PROBLEM: Joiner’s Glut
FIX: Stick to meaningful commitments
The deep fatigue of Danielle Metcalfe-Chenail‘s pregnancy hit her hard in her first trimester and she knew she’d need to make some changes to her busy schedule.
She was not only a busy historian and writer, but a habitual hand-raiser. She took a look at her schedule and found it packed with networking, social and volunteer commitments, in addition to researching and writing her second book, this one about aviation in the North.
“I needed to respect these two priorities: My pregnancy and my book,” Metcalfe-Chenail says. One of her volunteer positions, president of the Canadian Aviation Historical Society, was as time-consuming as it was rewarding, but she knew she couldn’t simply walk away. “I put a transition strategy in place,” she says. “I found someone to finish the company’s website redesign and someone else to write the newsletter – I stepped into a vice-president’s role.” Her new position keeps her current, but doesn’t push aside the other aspects of her life.
Prioritizing and delegating are essential to de-cluttering your life, says Bea Bohm-Meyer, a corporate culture expert who coaches a variety of business leaders and executives. “Clutter gives us a sense of belonging, of importance,” she says. “It’s hard to shake that.” And while spring is a great time to start on the road to simplifying, she says de-cluttering is an ongoing effort.
PROBLEM: Digital Collector’s Crutch
FIX: Learn to let go
Some of us need a little help de-cluttering, whether it’s the sweater basket or the email in-basket. Bohm-Meyer works with business professionals to streamline their career lives, and it’s a lesson that she’s had to learn too. “I tend to hold on to articles,” she says. “I feel like if I delete them, I’ll lose that knowledge.”
Our digital lives are increasingly clutter hotspots. “Too much email creates anxiety and fear,” Bohm-Meyer says. And it can lead to failure to act on important matters.
Whether it’s your work email, personal account or Facebook page, she advises you handle a message just once, if possible.
“Look at it and, if you don’t need it, discard it,” she says. “Delegate it to someone if it’s
not something you can address. If you can address it, act on it immediately. And – this is one I try to discourage – if you have to, file it for later.” If that’s the case, a careful email filing system is necessary, with a regular time slot set aside to follow-up. Bohm-Meyer challenges her clients to check their email accounts just twice a day rather than letting it interrupt their work.

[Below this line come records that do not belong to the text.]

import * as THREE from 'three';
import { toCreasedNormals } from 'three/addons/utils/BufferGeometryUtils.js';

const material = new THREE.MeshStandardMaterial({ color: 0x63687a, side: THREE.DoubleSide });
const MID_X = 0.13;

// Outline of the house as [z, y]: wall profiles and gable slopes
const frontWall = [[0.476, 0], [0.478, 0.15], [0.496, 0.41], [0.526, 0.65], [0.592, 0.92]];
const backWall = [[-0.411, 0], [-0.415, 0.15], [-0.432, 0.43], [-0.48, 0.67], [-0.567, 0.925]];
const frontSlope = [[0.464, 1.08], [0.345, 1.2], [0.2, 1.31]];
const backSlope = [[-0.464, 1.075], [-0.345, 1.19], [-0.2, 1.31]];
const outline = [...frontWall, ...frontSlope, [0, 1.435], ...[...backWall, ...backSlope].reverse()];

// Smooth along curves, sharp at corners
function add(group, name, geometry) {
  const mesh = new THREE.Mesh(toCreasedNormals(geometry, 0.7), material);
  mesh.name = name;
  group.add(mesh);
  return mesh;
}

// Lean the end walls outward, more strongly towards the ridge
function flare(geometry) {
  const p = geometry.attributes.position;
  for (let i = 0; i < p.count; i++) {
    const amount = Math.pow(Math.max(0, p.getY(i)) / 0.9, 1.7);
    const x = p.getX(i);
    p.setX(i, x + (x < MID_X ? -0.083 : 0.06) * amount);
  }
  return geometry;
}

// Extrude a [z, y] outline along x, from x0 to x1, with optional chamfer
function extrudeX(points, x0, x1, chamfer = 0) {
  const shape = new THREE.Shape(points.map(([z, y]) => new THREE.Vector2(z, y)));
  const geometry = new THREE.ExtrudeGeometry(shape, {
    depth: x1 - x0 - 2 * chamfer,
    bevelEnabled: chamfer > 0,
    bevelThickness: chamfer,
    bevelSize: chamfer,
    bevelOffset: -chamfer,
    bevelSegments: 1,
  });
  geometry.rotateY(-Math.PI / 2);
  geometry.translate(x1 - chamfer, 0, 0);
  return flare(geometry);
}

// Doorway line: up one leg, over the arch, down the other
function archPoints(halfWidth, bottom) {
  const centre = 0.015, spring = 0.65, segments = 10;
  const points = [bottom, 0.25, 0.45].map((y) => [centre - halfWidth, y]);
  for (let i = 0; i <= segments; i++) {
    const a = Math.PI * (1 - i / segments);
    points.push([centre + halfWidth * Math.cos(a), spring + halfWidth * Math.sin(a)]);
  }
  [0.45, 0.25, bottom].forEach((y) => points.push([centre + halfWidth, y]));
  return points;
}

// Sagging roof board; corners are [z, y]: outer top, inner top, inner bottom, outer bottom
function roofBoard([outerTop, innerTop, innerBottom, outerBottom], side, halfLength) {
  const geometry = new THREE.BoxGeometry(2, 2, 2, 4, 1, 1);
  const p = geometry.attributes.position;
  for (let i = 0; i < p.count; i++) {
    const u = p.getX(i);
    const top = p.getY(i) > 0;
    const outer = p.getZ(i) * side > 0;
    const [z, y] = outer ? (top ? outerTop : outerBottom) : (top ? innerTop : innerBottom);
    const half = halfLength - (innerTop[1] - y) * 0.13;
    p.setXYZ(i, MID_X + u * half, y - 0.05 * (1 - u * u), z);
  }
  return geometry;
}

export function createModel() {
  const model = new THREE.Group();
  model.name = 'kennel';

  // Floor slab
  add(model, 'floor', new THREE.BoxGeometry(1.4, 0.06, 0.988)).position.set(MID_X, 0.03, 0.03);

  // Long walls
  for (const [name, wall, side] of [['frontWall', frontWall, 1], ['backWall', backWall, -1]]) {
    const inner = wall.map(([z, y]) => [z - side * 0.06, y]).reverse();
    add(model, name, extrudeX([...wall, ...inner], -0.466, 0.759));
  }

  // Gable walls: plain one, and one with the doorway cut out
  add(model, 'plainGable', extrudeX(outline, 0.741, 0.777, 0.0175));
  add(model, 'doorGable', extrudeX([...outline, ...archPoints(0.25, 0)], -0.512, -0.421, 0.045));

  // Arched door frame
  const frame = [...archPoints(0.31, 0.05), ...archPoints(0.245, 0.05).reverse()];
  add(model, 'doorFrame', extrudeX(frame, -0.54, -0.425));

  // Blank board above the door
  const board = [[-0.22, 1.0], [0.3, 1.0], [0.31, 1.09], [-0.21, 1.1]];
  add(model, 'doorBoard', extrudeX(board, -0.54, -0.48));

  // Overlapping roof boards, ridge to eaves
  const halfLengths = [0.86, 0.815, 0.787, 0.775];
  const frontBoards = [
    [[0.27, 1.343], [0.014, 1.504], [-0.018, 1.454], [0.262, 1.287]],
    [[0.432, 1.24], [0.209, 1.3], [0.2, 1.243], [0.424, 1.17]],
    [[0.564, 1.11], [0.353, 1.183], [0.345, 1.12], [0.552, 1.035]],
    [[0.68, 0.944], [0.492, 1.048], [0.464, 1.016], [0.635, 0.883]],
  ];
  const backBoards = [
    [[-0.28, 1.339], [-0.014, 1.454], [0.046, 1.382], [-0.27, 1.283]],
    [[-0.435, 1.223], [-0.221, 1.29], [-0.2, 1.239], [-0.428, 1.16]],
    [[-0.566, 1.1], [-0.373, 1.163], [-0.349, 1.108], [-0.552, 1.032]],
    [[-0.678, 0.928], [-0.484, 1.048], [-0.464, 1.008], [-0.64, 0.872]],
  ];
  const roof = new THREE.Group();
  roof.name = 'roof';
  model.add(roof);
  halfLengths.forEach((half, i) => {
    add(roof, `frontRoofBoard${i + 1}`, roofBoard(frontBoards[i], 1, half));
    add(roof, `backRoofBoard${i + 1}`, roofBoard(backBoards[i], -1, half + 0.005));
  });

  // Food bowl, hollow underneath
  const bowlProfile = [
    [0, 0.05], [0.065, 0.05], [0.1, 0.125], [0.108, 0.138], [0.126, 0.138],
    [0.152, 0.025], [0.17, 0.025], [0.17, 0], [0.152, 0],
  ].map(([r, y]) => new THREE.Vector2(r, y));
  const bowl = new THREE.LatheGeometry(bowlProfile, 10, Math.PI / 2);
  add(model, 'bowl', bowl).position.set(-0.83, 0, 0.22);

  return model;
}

Along with email, social media saps time and psychic energy. Bohm-Meyer advises clients to connect with their networks in real life. Nobody really has 500 friends. If your Facebook page amuses you, keep it, but limit visits to every few days and put a time cap on it. Better yet, parse it, delete some “friends” or, even your whole profile and create another under an alias. That way, you’re in charge of choosing friends. Or you can pare down your existing friends list and then make your profile unsearchable. Your privacy settings are in the upper right-hand corner, and you can disable public searches with a few clicks.
PROBLEM:Crammed Calendar Syndrome
FIX: Pay respect to your passions
Tamara Roberts has abusy life by anyone’s standards. An elementary school teacher and yoga instructor, she maintains a long-distance relationship with a man in Calgary. She and her partner maintain social lives in two cities, planning where they’ll be a few weeks in advance, but leaving some room for flexibility.
Roberts fits a lot into her weeks, but the trick is recognizing that she can’t do everything. “To maintain the balance in my life, yoga is one of the most important things,” she says. “I schedule other things around it.”
She makes time for her friendships, concentrating on the ones that count. Roberts tries to cluster her activities to use her time efficiently. For example, if she has a hair appointment or a yoga class in the same neighbourhood as a friend, she’ll schedule in a visit. “I still over-commit sometimes,” she admits, “but my perspective about what’s important has changed – I don’t worry so much about failure. I can forgive myself.”
That’s a sentiment Bohm-Meyer supports. When you assess your commitments, “you have to be brave,” she says.
“Understand the impact of how you choose to spend your time.”
This article appears in the April 2012 issue of Avenue Edmonton.